February’s birthstone: Amethyst
Birthstone powers: Brings peace and calm to your life
Alternative Birthstone: Bloodstone
Amethyst is the birthstone for the month of February and the traditional anniversary gemstone for the sixth of marriage. Once considered more valuable than diamonds, this member of the quartz member occurs naturally as crystals within rocks. The stones are mined in Brazil, Uruguay, Sri Lanka, Madagascar, Zambia, Australia and in the mountains of Russia
American amethysts are mined in Maine, Pennsylvania, North Carolina, Montana and Colorado. Amethyst from Maine is usually dark with North Carolina amethyst having a bluish tint unique to that area. Amethyst can lighten if exposed to strong sunlight for a long time.
When heated to 550-560 Centigrade, the color changes to dark yellow or reddish brown. (They are then called citrines. These are more richly colored and more expensive then natural citrines)
Ideally deep medium purple with rose-colored flashes, amethysts generally range in hue from pale lilac to nearly black purple. Since purple has always been the color of royalty, amethysts abound in the ornaments of in the British Crown Jewels and in the adornments of the ancient Greeks and Egyptians, as well. They have been found in ruins dating as far back as the ninth century, adorning royal jewelry, scepters, and crowns.
The intense violet hue of February’s birthstone appealed to early monarchs, perhaps because they often wore this color…as a symbol of their elevated position. Purple dye was once scarce and expensive, so it was reserved for the garments of royalty, and the color came to symbolize power and status.
one appealed to early monarchs, perhaps because they often wore this color…as a symbol of their elevated position.
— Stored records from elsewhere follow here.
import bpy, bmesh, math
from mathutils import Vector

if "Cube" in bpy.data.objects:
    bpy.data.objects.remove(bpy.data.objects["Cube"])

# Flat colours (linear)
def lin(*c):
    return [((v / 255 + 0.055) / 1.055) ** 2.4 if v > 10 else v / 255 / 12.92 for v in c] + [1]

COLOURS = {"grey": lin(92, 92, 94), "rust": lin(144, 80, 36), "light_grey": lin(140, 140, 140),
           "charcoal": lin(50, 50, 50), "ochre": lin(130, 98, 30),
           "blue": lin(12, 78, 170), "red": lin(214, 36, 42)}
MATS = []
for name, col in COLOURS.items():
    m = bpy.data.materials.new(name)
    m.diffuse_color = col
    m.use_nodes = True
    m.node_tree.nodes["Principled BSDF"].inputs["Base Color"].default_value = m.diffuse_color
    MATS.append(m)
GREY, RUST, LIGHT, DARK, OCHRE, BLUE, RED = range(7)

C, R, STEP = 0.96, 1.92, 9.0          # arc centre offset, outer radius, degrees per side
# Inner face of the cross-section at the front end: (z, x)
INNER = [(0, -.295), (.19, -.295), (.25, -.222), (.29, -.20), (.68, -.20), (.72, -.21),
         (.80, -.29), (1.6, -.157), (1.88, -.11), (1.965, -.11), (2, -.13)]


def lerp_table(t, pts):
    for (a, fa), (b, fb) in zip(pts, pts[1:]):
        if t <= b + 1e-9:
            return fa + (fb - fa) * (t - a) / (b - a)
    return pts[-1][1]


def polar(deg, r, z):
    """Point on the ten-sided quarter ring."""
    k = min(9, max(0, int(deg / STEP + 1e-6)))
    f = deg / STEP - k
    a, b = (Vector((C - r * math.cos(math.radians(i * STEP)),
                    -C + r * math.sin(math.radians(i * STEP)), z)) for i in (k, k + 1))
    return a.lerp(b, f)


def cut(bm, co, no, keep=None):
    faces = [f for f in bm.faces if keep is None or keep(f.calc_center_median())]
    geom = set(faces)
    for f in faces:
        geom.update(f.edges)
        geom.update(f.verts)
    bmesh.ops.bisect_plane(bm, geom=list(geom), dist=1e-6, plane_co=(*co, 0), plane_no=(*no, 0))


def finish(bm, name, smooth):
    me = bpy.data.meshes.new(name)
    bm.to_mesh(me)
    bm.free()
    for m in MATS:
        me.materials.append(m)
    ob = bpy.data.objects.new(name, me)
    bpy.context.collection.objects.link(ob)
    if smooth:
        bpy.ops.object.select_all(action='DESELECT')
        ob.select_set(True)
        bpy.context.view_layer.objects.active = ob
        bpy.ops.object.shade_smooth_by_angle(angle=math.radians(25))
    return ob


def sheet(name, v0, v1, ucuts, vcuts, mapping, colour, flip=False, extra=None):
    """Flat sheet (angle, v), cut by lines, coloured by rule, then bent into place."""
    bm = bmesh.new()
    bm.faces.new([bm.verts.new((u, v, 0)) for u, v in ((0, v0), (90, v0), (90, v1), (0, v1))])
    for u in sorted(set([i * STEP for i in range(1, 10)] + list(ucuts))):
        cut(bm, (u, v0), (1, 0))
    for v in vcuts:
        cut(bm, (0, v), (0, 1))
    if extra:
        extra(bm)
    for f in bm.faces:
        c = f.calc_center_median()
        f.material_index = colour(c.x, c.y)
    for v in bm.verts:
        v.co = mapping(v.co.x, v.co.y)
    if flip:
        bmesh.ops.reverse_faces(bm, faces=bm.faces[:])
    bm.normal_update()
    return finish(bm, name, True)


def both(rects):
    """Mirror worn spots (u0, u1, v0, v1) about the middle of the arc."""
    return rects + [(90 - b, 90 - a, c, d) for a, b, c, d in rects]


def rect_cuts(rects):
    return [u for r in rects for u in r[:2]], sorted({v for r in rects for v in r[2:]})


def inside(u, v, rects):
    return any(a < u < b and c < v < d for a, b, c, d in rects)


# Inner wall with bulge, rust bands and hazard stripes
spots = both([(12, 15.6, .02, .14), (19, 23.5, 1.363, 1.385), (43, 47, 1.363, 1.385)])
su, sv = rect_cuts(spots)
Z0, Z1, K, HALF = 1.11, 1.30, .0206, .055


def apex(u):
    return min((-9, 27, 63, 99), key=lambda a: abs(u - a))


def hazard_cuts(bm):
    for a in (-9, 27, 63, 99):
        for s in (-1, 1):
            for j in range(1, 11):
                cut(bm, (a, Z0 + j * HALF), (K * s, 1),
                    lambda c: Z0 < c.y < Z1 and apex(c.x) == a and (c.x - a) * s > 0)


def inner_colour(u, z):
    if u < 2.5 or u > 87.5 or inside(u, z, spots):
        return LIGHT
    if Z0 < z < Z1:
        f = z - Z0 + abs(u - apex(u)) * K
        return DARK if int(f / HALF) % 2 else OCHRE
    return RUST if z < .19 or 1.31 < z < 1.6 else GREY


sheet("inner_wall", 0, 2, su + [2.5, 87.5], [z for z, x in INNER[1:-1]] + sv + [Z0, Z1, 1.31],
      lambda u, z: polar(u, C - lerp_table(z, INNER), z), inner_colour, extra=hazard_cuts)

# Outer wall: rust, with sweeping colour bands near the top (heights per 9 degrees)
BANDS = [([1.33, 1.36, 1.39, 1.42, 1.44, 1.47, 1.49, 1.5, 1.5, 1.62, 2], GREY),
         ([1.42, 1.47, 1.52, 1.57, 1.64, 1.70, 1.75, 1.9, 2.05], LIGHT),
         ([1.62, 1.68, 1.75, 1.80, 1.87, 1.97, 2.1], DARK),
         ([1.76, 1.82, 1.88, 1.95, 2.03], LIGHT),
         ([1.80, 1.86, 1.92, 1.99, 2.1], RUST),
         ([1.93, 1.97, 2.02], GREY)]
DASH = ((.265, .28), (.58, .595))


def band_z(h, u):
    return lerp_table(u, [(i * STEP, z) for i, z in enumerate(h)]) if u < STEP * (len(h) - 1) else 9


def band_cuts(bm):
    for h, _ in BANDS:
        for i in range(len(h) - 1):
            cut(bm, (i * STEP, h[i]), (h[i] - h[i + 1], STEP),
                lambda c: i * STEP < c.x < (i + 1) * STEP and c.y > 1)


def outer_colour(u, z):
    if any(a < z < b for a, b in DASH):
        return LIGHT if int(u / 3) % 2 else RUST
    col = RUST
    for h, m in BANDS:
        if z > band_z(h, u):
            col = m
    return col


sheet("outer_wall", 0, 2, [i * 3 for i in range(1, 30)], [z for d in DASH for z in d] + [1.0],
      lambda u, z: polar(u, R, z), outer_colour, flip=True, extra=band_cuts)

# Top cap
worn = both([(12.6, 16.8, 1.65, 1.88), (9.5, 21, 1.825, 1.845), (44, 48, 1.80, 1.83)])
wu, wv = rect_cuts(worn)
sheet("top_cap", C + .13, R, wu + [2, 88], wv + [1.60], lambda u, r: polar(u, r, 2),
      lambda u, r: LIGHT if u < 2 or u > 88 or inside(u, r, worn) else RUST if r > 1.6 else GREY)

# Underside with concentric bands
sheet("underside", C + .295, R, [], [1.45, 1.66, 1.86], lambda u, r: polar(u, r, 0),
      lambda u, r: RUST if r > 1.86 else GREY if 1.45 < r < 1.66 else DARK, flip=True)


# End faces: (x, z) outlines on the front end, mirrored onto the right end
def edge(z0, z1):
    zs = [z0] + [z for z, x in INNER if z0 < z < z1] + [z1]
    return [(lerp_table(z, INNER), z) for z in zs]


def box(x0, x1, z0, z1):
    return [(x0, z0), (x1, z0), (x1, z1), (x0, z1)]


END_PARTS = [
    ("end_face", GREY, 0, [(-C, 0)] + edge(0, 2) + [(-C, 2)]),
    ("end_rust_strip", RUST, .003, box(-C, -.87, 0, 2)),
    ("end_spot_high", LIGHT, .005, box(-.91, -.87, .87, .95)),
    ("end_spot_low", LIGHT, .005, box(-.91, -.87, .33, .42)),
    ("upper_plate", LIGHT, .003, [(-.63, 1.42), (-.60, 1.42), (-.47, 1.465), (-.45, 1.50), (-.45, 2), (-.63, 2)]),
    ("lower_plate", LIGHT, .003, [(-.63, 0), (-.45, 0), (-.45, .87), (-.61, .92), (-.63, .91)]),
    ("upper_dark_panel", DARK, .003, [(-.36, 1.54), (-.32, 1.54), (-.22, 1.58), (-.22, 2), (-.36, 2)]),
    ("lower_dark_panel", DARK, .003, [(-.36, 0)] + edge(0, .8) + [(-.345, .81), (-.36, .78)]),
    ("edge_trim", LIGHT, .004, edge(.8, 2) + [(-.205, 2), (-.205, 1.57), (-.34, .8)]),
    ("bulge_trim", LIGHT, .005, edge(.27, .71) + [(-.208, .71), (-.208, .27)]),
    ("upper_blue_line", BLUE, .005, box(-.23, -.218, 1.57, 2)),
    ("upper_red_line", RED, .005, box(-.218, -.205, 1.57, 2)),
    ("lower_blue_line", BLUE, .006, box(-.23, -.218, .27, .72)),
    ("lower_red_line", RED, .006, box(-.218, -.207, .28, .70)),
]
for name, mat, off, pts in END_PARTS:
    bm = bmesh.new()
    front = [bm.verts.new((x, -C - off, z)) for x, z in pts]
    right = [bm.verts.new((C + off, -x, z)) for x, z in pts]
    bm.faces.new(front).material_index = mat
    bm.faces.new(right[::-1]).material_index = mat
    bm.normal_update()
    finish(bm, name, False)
Purple dye was once scarce and expensive, so it was reserved for the garments of royalty, and the color came to symbolize power and status.
Sobering Thoughts with Amethyst
The Greeks believed that whoever wore an amethyst or drank from an amethyst cup would not become intoxicated. In fact, the word amethyst is derived from the Greek word “amethystos,” meaning sober. In ancient Greece, the gemstone was associated with the god of wine, and it was common practice to serve this beverage from Amethyst goblets in the belief that this would prevent overindulgence. It was also claimed that amethyst had a sobering effect on those “drunk” on love’s passion. Even today, amethyst is considered a stabilizing force for those struggling to overcome addictive behaviors. In general, the gemstone is believed to be a calming, tranquil influence that symbolizes peace.
Amethyst and Prayer
Amethyst is symbolic of piety, spirituality, and a devotion to God. The rich purple gemstones are used worldwide to ornament churches and crosses used in religious ceremony, and they frequently found in the rings and on the rosaries worn by bishops and priests.
It is also believed that amethysts bring on pleasant dreams because they allow you to “channel” positive universal energy. As a result many people place an amethyst under their pillow before going to sleep at night to enjoy “sweet dreams” throughout the night.